Downtown Tulia, Texas.
Tulia is a small, struggling farm town in the Texas panhandle. There are only 5,033 people who live there. And like many small towns where there is not much to do besides work. Tulia has had a minor drug problem.
In 1999, Tom Coleman, a freelance undercover narcotics officer who had been fired from his two prior police jobs for being a pathological liar, arrived in town. Working for a regional narcotics task force, Coleman's job was clear enough. Clean up the town's riff-raff, especially a group of young blacks that were dating white women.
Although a stranger and white in a racially divided town, Coleman quickly ingratiated himself with some members of the local black community by smoking dope and crack cocaine with them. When the time came for him to justify what he had done with his buy money, he named forty-four residents of the town who he claimed had repeatedly sold him drugs. Forty-three of those arrested were black, even though there were only 450 blacks in the town.
Because almost every black household in Tulia had a relative charged with drug dealing, it was the town's whites that served on the jury. Based on Coleman's testimony alone, without any physical evidence or other witnesses, all forty-four defendants were convicted of conspiracy to distribute narcotics. Sentences of twenty, thirty, forty and ninety-nine years were handed out like candy. The town's drug "kingpin", Joe Moore, a fifty three-year-old illiterate pig farmer and part time moonshiner, received a ninety-year sentence.

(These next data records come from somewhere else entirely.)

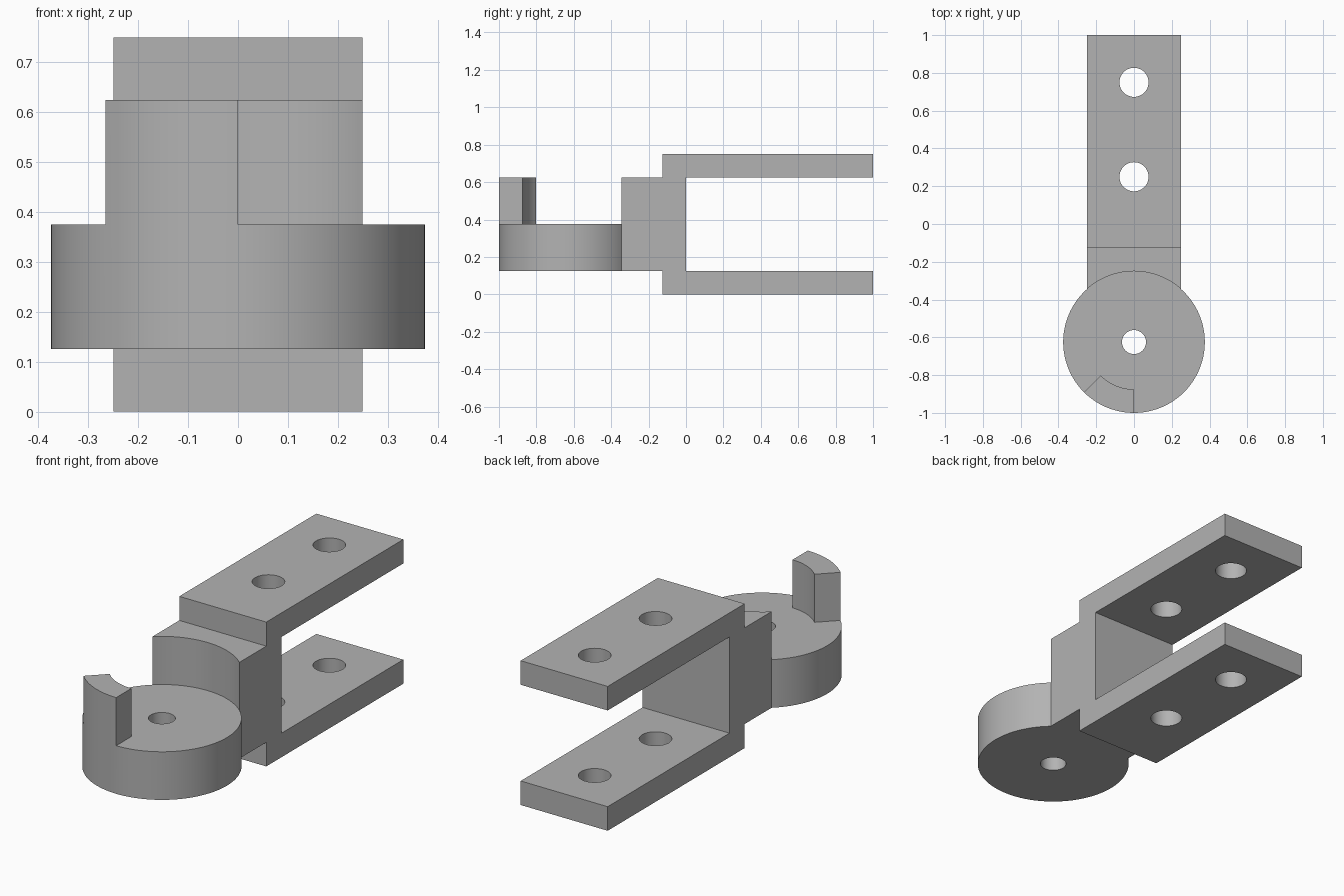
import bpy, bmesh, math
from mathutils import Vector

if "Cube" in bpy.data.objects:
    bpy.data.objects.remove(bpy.data.objects["Cube"])

DISC_Y, DISC_R, SEG = -0.625, 0.375, 96

grey = bpy.data.materials.new("plain grey")
grey.diffuse_color = (0.45, 0.45, 0.45, 1)
grey.use_nodes = True
grey.node_tree.nodes["Principled BSDF"].inputs["Base Color"].default_value = grey.diffuse_color


def prism(name, outline, offset):
    """Solid made by sweeping a closed outline of 3D points along an offset."""
    bm = bmesh.new()
    face = bm.faces.new([bm.verts.new(p) for p in outline])
    swept = bmesh.ops.extrude_face_region(bm, geom=[face])["geom"]
    verts = [v for v in swept if isinstance(v, bmesh.types.BMVert)]
    bmesh.ops.translate(bm, verts=verts, vec=Vector(offset))
    bmesh.ops.recalc_face_normals(bm, faces=bm.faces)
    mesh = bpy.data.meshes.new(name)
    bm.to_mesh(mesh)
    bm.free()
    mesh.materials.append(grey)
    obj = bpy.data.objects.new(name, mesh)
    bpy.context.collection.objects.link(obj)
    return obj


def arc(r, cy, z, start, end, n):
    """Points along an arc centred on x = 0."""
    angles = [math.radians(start + (end - start) * i / n) for i in range(n + 1)]
    return [(r * math.cos(a), cy + r * math.sin(a), z) for a in angles]


def cylinder(name, r, cy, z0, z1):
    return prism(name, arc(r, cy, z0, 0, 360, SEG)[:-1], (0, 0, z1 - z0))


def combine(target, other, operation):
    """Apply a boolean and remove the second solid."""
    mod = target.modifiers.new(operation, 'BOOLEAN')
    mod.operation, mod.solver, mod.object = operation, 'EXACT', other
    bpy.context.view_layer.objects.active = target
    bpy.ops.object.modifier_apply(modifier=mod.name)
    bpy.data.objects.remove(other, do_unlink=True)


# Fork: two long plates, a web and a stepped neck, as one side profile
side = [(1, 0), (1, 0.125), (0, 0.125), (0, 0.625), (1, 0.625), (1, 0.75),
        (-0.125, 0.75), (-0.125, 0.625), (-0.5, 0.625), (-0.5, 0.125),
        (-0.125, 0.125), (-0.125, 0)]
fork = prism("fork_with_pivot_disc", [(-0.25, y, z) for y, z in side], (0.5, 0, 0))

# Concave clearance in the neck above the disc
combine(fork, cylinder("neck_clearance", DISC_R, DISC_Y, 0.375, 0.7), 'DIFFERENCE')

# Pivot disc
combine(fork, cylinder("pivot_disc", DISC_R, DISC_Y, 0.125, 0.375), 'UNION')

# Curved stop lug on the disc rim, one eighth of a turn
lug = (arc(DISC_R, DISC_Y, 0.375, 225, 270, SEG // 8)
       + arc(0.25, DISC_Y, 0.375, 270, 225, SEG // 8))
combine(fork, prism("stop_lug", lug, (0, 0, 0.25)), 'UNION')

# Bolt holes through both plates, and the pivot hole
for y, r in ((0.25, 0.077), (0.75, 0.077), (DISC_Y, 0.0635)):
    combine(fork, cylinder("hole_cutter", r, y, -0.1, 0.9), 'DIFFERENCE')

# Smooth curved walls, crisp edges
fork.select_set(True)
bpy.context.view_layer.objects.active = fork
bpy.ops.object.shade_smooth_by_angle(angle=math.radians(30))
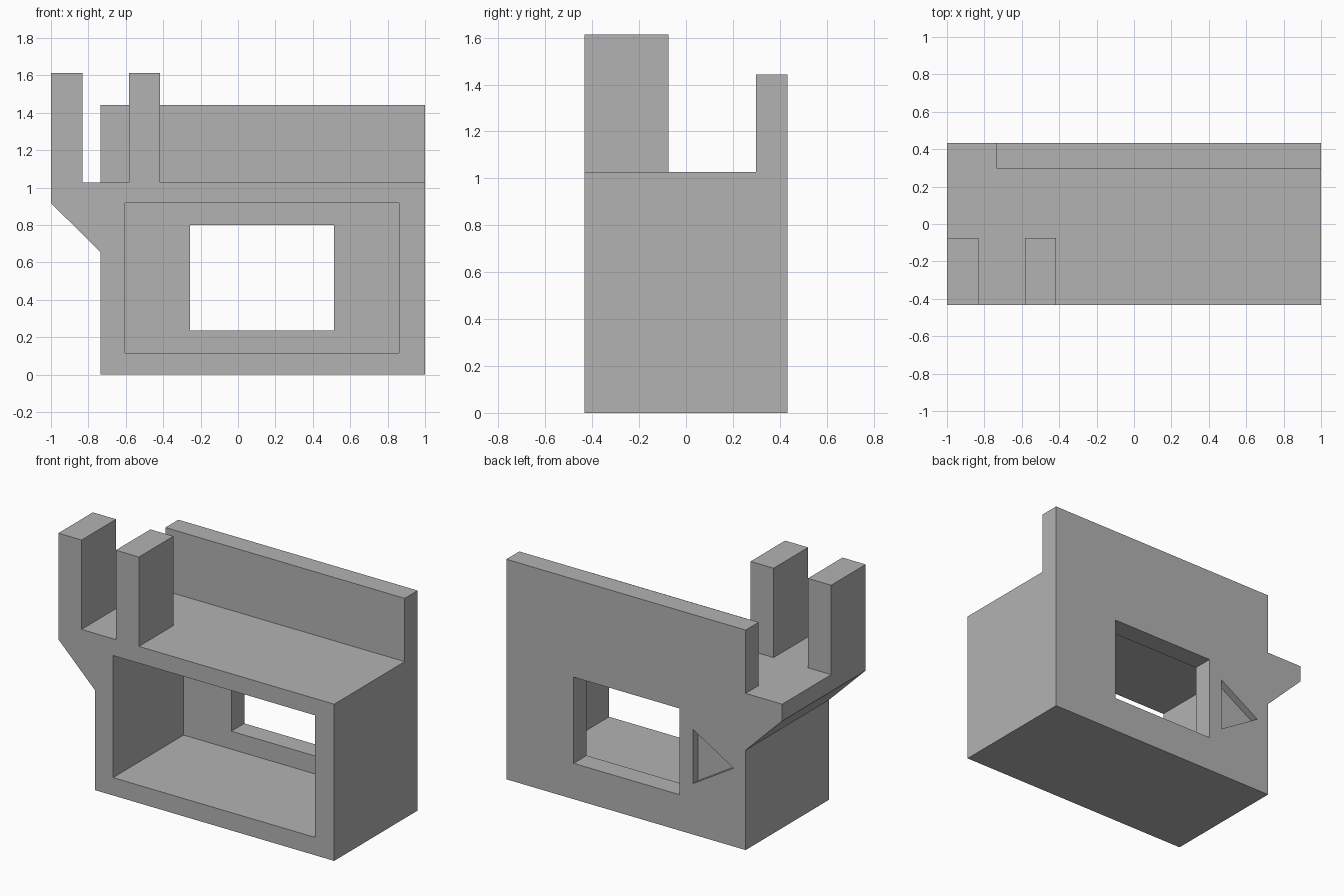
import bpy
import bmesh

default_cube = bpy.data.objects.get("Cube")
if default_cube:
    bpy.data.objects.remove(default_cube, do_unlink=True)

grey = bpy.data.materials.new("plain grey")
grey.use_nodes = True
grey.diffuse_color = (0.45, 0.45, 0.45, 1)
grey.node_tree.nodes["Principled BSDF"].inputs["Base Color"].default_value = grey.diffuse_color

FRONT, BACK, LEFT, RIGHT = -0.432, 0.432, 1.0, -1.0
SIDE, DECK, WALL = -0.735, 1.027, 0.298


def prism(name, profile, y0, y1):
    """Extrude an x-z profile from y0 to y1."""
    bm = bmesh.new()
    face = bm.faces.new([bm.verts.new((x, y0, z)) for x, z in profile])
    extruded = bmesh.ops.extrude_face_region(bm, geom=[face])["geom"]
    moved = [v for v in extruded if isinstance(v, bmesh.types.BMVert)]
    bmesh.ops.translate(bm, verts=moved, vec=(0, y1 - y0, 0))
    bmesh.ops.recalc_face_normals(bm, faces=bm.faces)
    mesh = bpy.data.meshes.new(name)
    bm.to_mesh(mesh)
    bm.free()
    mesh.materials.append(grey)
    obj = bpy.data.objects.new(name, mesh)
    bpy.context.collection.objects.link(obj)
    return obj


def rect(x0, x1, z0, z1):
    return [(x0, z0), (x1, z0), (x1, z1), (x0, z1)]


def combine(target, other, operation):
    """Apply a boolean and discard the helper part."""
    mod = target.modifiers.new(other.name, "BOOLEAN")
    mod.operation = operation
    mod.solver = "EXACT"
    mod.object = other
    bpy.context.view_layer.objects.active = target
    bpy.ops.object.modifier_apply(modifier=mod.name)
    bpy.data.objects.remove(other, do_unlink=True)


# Main box with a sloped overhang on its right side
body = prism("box_body", [(SIDE, 0), (LEFT, 0), (LEFT, DECK), (RIGHT, DECK),
                          (RIGHT, 0.917), (SIDE, 0.655)], FRONT, BACK)

# Raised back wall and two front posts, rooted inside the deck
root = 0.97
combine(body, prism("back_wall", rect(SIDE, LEFT, root, 1.442), WALL, BACK), "UNION")
for name, x0, x1 in (("outer_post", RIGHT, -0.832), ("inner_post", -0.583, -0.416)):
    combine(body, prism(name, rect(x0, x1, root, 1.613), FRONT, -0.075), "UNION")

# Open front compartment, rear window and shallow triangular notch
cuts = (
    ("compartment", rect(-0.603, 0.86, 0.117, 0.917), FRONT - 0.1, WALL),
    ("window", rect(-0.256, 0.512, 0.235, 0.80), 0.2, BACK + 0.1),
    ("triangle_notch", [(-0.355, 0.335), (-0.355, 0.688), (-0.647, 0.513)],
     BACK - 0.048, BACK + 0.1),
)
for name, profile, y0, y1 in cuts:
    combine(body, prism(name, profile, y0, y1), "DIFFERENCE")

In 2003, after investigations by outside agitators such as the NAACP and the New York Times, a new trial was held. Without a jury, the judge declared Coleman's testimony utterly unbelievable. Although four years of their lives had been stolen from them, thirteen defendants still in Texas prisons arrived at the Swisher County Court House in chains. They received a lecture from the judge to stay out of trouble, and were set free